— Demons are aggressive and vicious. Everything they do has a purpose: to drive you mad, to hurt, to kill… Ghosts are just residual energies after death. If their manifestations hurt anyone, it is only by pure coincidence. As for paranoia, it’s simple: doors slamming due to drafts, strange noises that actually come from the plumbing… I don’t need to draw you a picture.
“What are you doing to send these…entities back to the afterlife?”

— It’s impossible. The demons are here because of a pact, and nothing will stop them until it is over. As for ghosts, there is no technique to make them disappear.
This guy is really going to twist his eyebrows from raising him.
“You don’t help these poor people?”

— What do you want me to do ? I advise them to leave the haunted place, at best. If a candidate hands you the Ghostbusters vacuum cleaner, kick them out, please!
The joke does not make the recruiter laugh. Nathan swallowed.
“Anything else to report?” he asks in his drawling tone. Telekinesis, telepathy, communication with the beyond…
“Bullshit, all that!” Uh, no offense.
Damn, he spends so much time getting annoyed about all this that mustard naturally goes to his nose every time he talks about it. Reflex.

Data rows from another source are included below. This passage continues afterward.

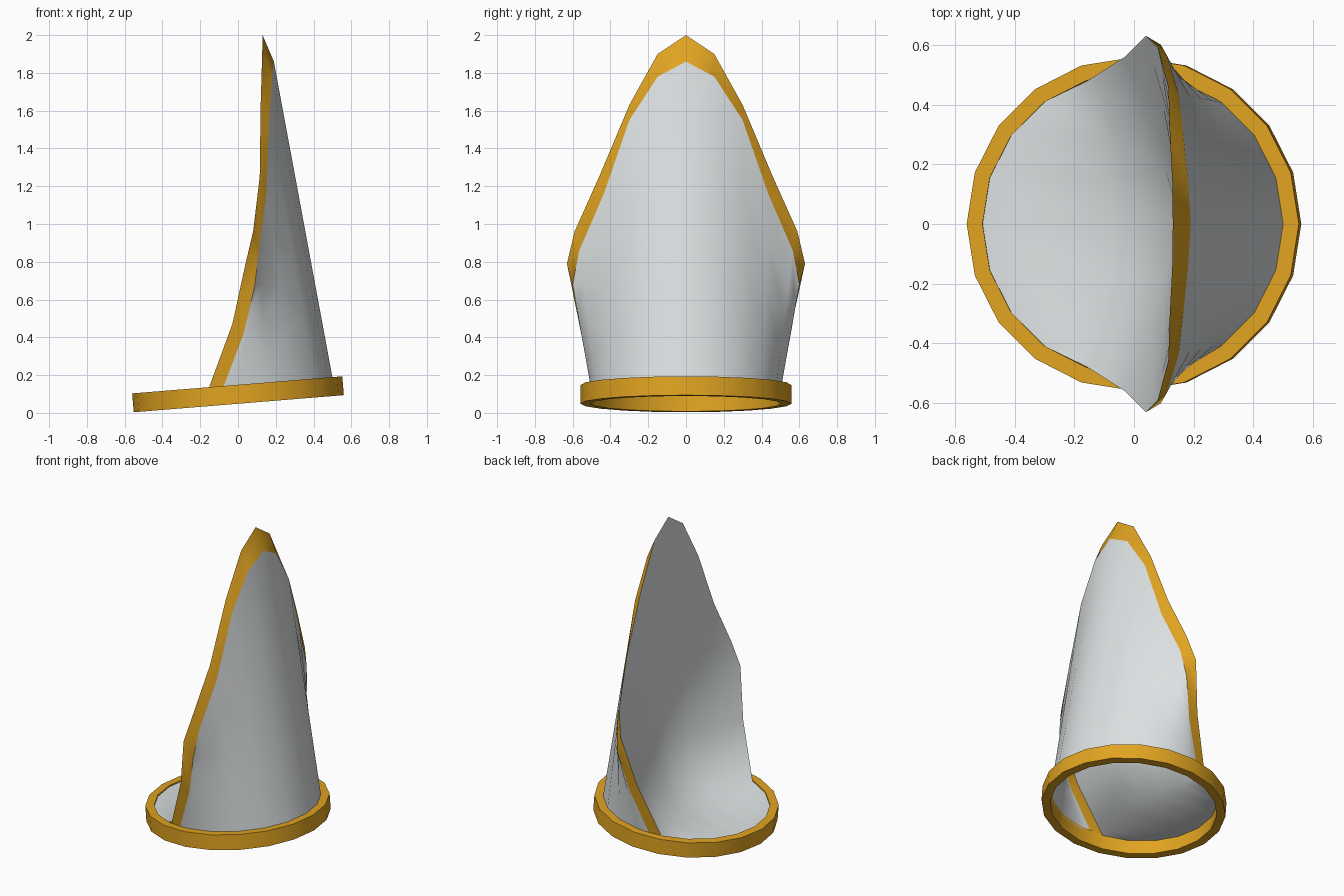
import bpy, bmesh, math
from mathutils import Matrix, Vector

if "Cube" in bpy.data.objects:
    bpy.data.objects.remove(bpy.data.objects["Cube"])

TILT = math.radians(4.65)
SLOPE = math.tan(TILT)


def material(name, rgb):
    m = bpy.data.materials.new(name)
    m.diffuse_color = (*rgb, 1)
    m.use_nodes = True
    m.node_tree.nodes["Principled BSDF"].inputs["Base Color"].default_value = m.diffuse_color
    return m


grey = material("pale_grey", (0.72, 0.75, 0.76))
gold = material("gold", (0.75, 0.37, 0.015))


def grid_object(name, rows, mat, closed=False, angle=60):
    """Skin a list of equally long point rows with quads."""
    bm = bmesh.new()
    vs = [[bm.verts.new(p) for p in row] for row in rows]
    n = len(rows)
    for i in range(n if closed else n - 1):
        a, b = vs[i], vs[(i + 1) % n]
        for j in range(len(a) - 1):
            bm.faces.new((a[j], a[j + 1], b[j + 1], b[j]))
    bmesh.ops.remove_doubles(bm, verts=bm.verts, dist=0.0005)
    bmesh.ops.recalc_face_normals(bm, faces=bm.faces)
    me = bpy.data.meshes.new(name)
    bm.to_mesh(me)
    bm.free()
    ob = bpy.data.objects.new(name, me)
    bpy.context.collection.objects.link(ob)
    me.materials.append(mat)
    bpy.ops.object.select_all(action='DESELECT')
    ob.select_set(True)
    bpy.context.view_layer.objects.active = ob
    bpy.ops.object.shade_smooth_by_angle(angle=math.radians(angle))
    return ob


# Tilted base ring, 20 sides
tilt = Matrix.Translation((0, 0, 0.0985)) @ Matrix.Rotation(-TILT, 4, 'Y')
section = [(0.505, -0.05), (0.558, -0.05), (0.558, 0.05), (0.505, 0.05), (0.505, -0.05)]
ring = []
for k in range(20):
    t = math.tau * k / 20
    ring.append([(r * math.cos(t), r * math.sin(t), z) for r, z in section])
ob = grid_object("base_ring", ring, gold, closed=True, angle=30)
ob.data.transform(tilt)

# Edges of the trim band, from the ring to the tip (x, y, z)
front_edge = [(-0.155, 0.480, 0.13), (-0.03, 0.56, 0.47), (0.04, 0.63, 0.79),
              (0.08, 0.59, 0.96), (0.115, 0.46, 1.25), (0.12, 0.30, 1.63),
              (0.128, 0.15, 1.90), (0.13, 0, 2.0)]
back_edge = [(-0.08, 0.498, 0.13), (0.03, 0.555, 0.42), (0.09, 0.60, 0.68),
             (0.11, 0.565, 0.86), (0.15, 0.435, 1.16), (0.165, 0.30, 1.55),
             (0.18, 0.15, 1.78), (0.19, 0, 1.86)]


def both_sides(edge):
    return edge + [(x, -y, z) for x, y, z in reversed(edge[:-1])]


# Gold trim band along the opening
grid_object("edge_trim", [both_sides(front_edge), both_sides(back_edge)], gold)

# Outer shell: straight lines from the ring up to the trim edge
angles = [99, 95, 90, 72, 54, 36, 18, 0]
base = []
for deg in angles:
    t = math.radians(deg)
    base.append((0.503 * math.cos(t), 0.503 * math.sin(t), 0.13 + SLOPE * 0.503 * math.cos(t)))
base[0] = back_edge[0]
low, high = both_sides(base), both_sides(back_edge)
rows = [[Vector(a).lerp(Vector(b), f) for a, b in zip(low, high)]
        for f in (0, 0.25, 0.5, 0.75, 1)]
grid_object("outer_shell", rows, grey)

# Hollow inner face: floor inside the ring sweeping up into the wall
arc = [math.radians(108 + 18 * j) for j in range(9)]
cols = [math.sin(t) / math.sin(arc[0]) for t in arc]
depth = [0.10, 0.17, 0.12, 0.07, 0.03, 0.015, 0.005, 0]
floor = [(0.507 * math.cos(t), 0.507 * math.sin(t), 0.14 + SLOPE * 0.507 * math.cos(t))
         for t in arc]
floor[0], floor[-1] = front_edge[0], (-0.155, -0.480, 0.13)
rows = [floor]
for (x, y, z), d in zip(front_edge, depth):
    rows.append([(x + d * (1 - abs(s) ** 1.4), y * s, z) for s in cols])
grid_object("inner_hollow", rows, grey, angle=80)
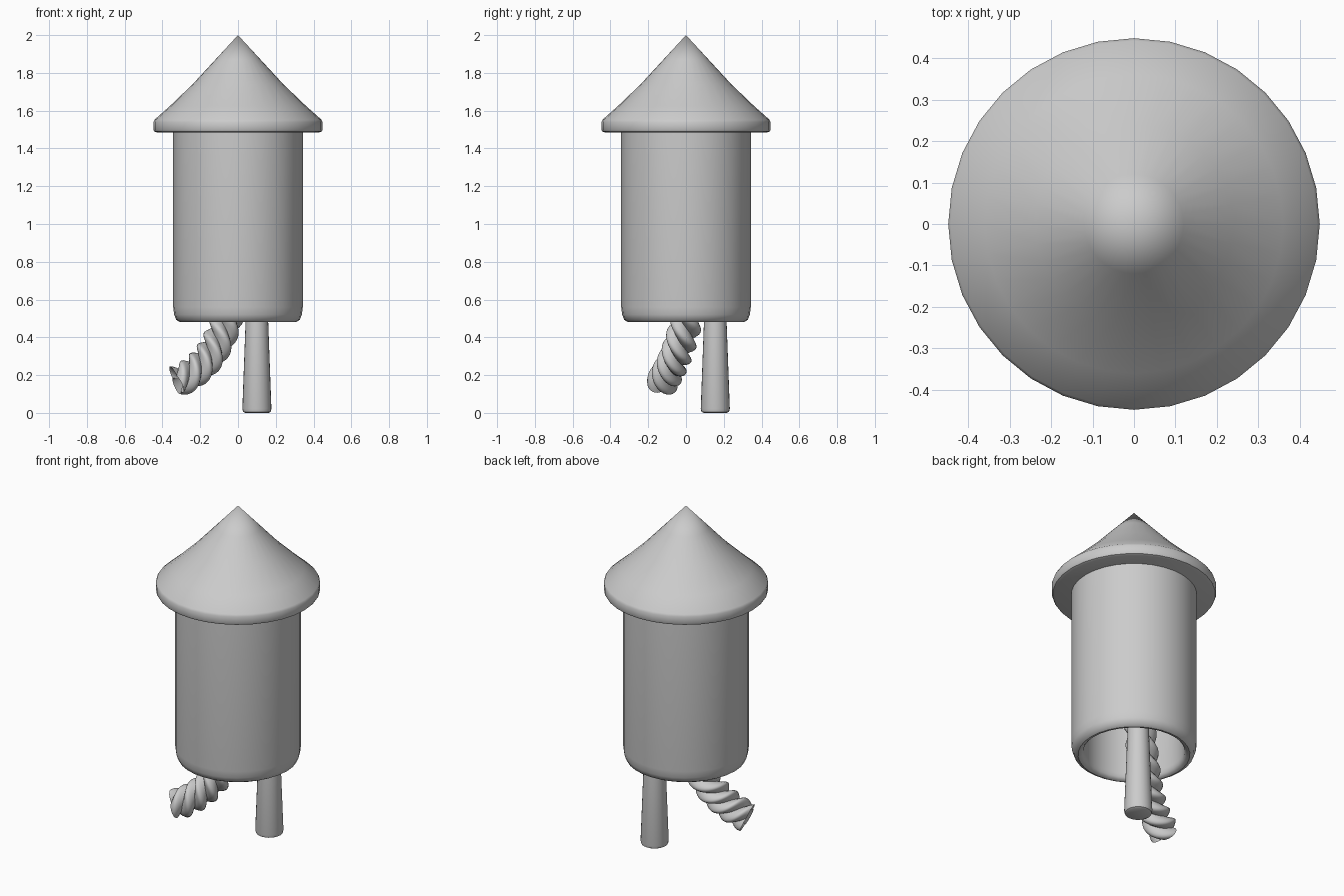
import bpy
import bmesh
from math import sin, cos, pi, radians
from mathutils import Vector
from mathutils.geometry import interpolate_bezier

if "Cube" in bpy.data.objects:
    bpy.data.objects.remove(bpy.data.objects["Cube"])

grey = bpy.data.materials.new("plain grey")
grey.use_nodes = True
grey.diffuse_color = (0.6, 0.6, 0.6, 1)
grey.node_tree.nodes["Principled BSDF"].inputs["Base Color"].default_value = (0.6, 0.6, 0.6, 1)


def finish(name, bm, angle):
    bmesh.ops.recalc_face_normals(bm, faces=bm.faces)
    mesh = bpy.data.meshes.new(name)
    bm.to_mesh(mesh)
    bm.free()
    mesh.materials.append(grey)
    obj = bpy.data.objects.new(name, mesh)
    bpy.context.collection.objects.link(obj)
    bpy.ops.object.select_all(action="DESELECT")
    obj.select_set(True)
    bpy.context.view_layer.objects.active = obj
    bpy.ops.object.shade_smooth_by_angle(angle=radians(angle))
    return obj


def lathe(name, profile, sides, centre=(0, 0), angle=40):
    """Spin a (radius, height) profile round a vertical axis."""
    bm = bmesh.new()
    verts = [bm.verts.new((r, 0, z)) for r, z in profile]
    edges = [bm.edges.new(pair) for pair in zip(verts, verts[1:])]
    bmesh.ops.spin(bm, geom=verts + edges, cent=(0, 0, 0), axis=(0, 0, 1),
                   angle=2 * pi, steps=sides, use_merge=True)
    bmesh.ops.remove_doubles(bm, verts=bm.verts, dist=0.0005)
    obj = finish(name, bm, angle)
    obj.location = (*centre, 0)
    return obj


# Slightly flared pointed cap with a rounded rim
lathe("nose_cone", [(0, 1.485), (0.43, 1.485), (0.443, 1.49), (0.448, 1.50),
                    (0.448, 1.54), (0.442, 1.552), (0.36, 1.625), (0.24, 1.74),
                    (0.12, 1.87), (0, 2)], 32)

# Hollow tube with a rounded lower lip
lathe("body_tube", [(0, 1.485), (0.343, 1.485), (0.343, 0.56), (0.338, 0.52),
                    (0.327, 0.492), (0.305, 0.48), (0.29, 0.483), (0.278, 0.495),
                    (0.275, 0.52), (0.275, 0.9), (0, 0.9)], 32)

# Tapered guide stick
lathe("stick", [(0, 0), (0.062, 0), (0.073, 0.006), (0.077, 0.022),
                (0.06, 0.48), (0.055, 0.9), (0, 0.9)], 24, (0.1, 0.155))


def rope(name, path, strands, turns, rings, around):
    """Sweep a lobed section along a curve while twisting it."""
    points = interpolate_bezier(*[Vector(p) for p in path], rings)
    bm = bmesh.new()
    loops = []
    for i, point in enumerate(points):
        ahead = points[min(i + 1, rings - 1)] - points[max(i - 1, 0)]
        ahead.normalize()
        side = ahead.cross(Vector((0, 1, 0))).normalized()
        up = side.cross(ahead)
        twist = 2 * pi * turns * i / (rings - 1)
        loop = []
        for k in range(around):
            a = 2 * pi * k / around
            r = 0.054 + 0.034 * abs(cos(strands * a / 2))
            loop.append(bm.verts.new(point + r * (side * cos(a + twist) + up * sin(a + twist))))
        loops.append(loop)
    for low, high in zip(loops, loops[1:]):
        for k in range(around):
            n = (k + 1) % around
            bm.faces.new((low[k], low[n], high[n], high[k]))
    # Close the top and sink a dimple into the loose end
    bm.faces.new(loops[0])
    hollow = bm.verts.new(points[-1] + (points[-8] - points[-1]))
    for k in range(around):
        bm.faces.new((loops[-1][k], loops[-1][(k + 1) % around], hollow))
    return finish(name, bm, 40)


# Twisted fuse hanging out of the tube
rope("fuse", [(0.0, 0.03, 0.75), (-0.06, 0.02, 0.42), (-0.13, -0.07, 0.25),
              (-0.325, -0.125, 0.165)], 3, 2.5, 90, 36)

— Good. We will call you back.

What, is that all? So he’s not believable? Nathan stands up, annoyed, as the recruiter walks him to the door. Finally, he is much more believable than the other imbeciles! He returns to the waiting room, while the fiftieth – the supreme priest of Jupiter or he does not know what – comes forward to succeed him.

Why didn’t he convince them? Should he have introduced himself as a wizard? Bah ! Too connoted. The term conjures up ridiculous togas and pointy hats. Wizard ? Even worse ! He doesn’t do sleight of hand!
Blasé, he leaves the building and leans against the wall. There, he pulls out a cigarette which he wedges between his lips, then snaps his fingers to make a flame appear at the end of his index finger, which he uses to light the tube of tobacco. He shakes his finger to put it out, blows a whirlwind of smoke skyward.
Really, what a hassle, to find work.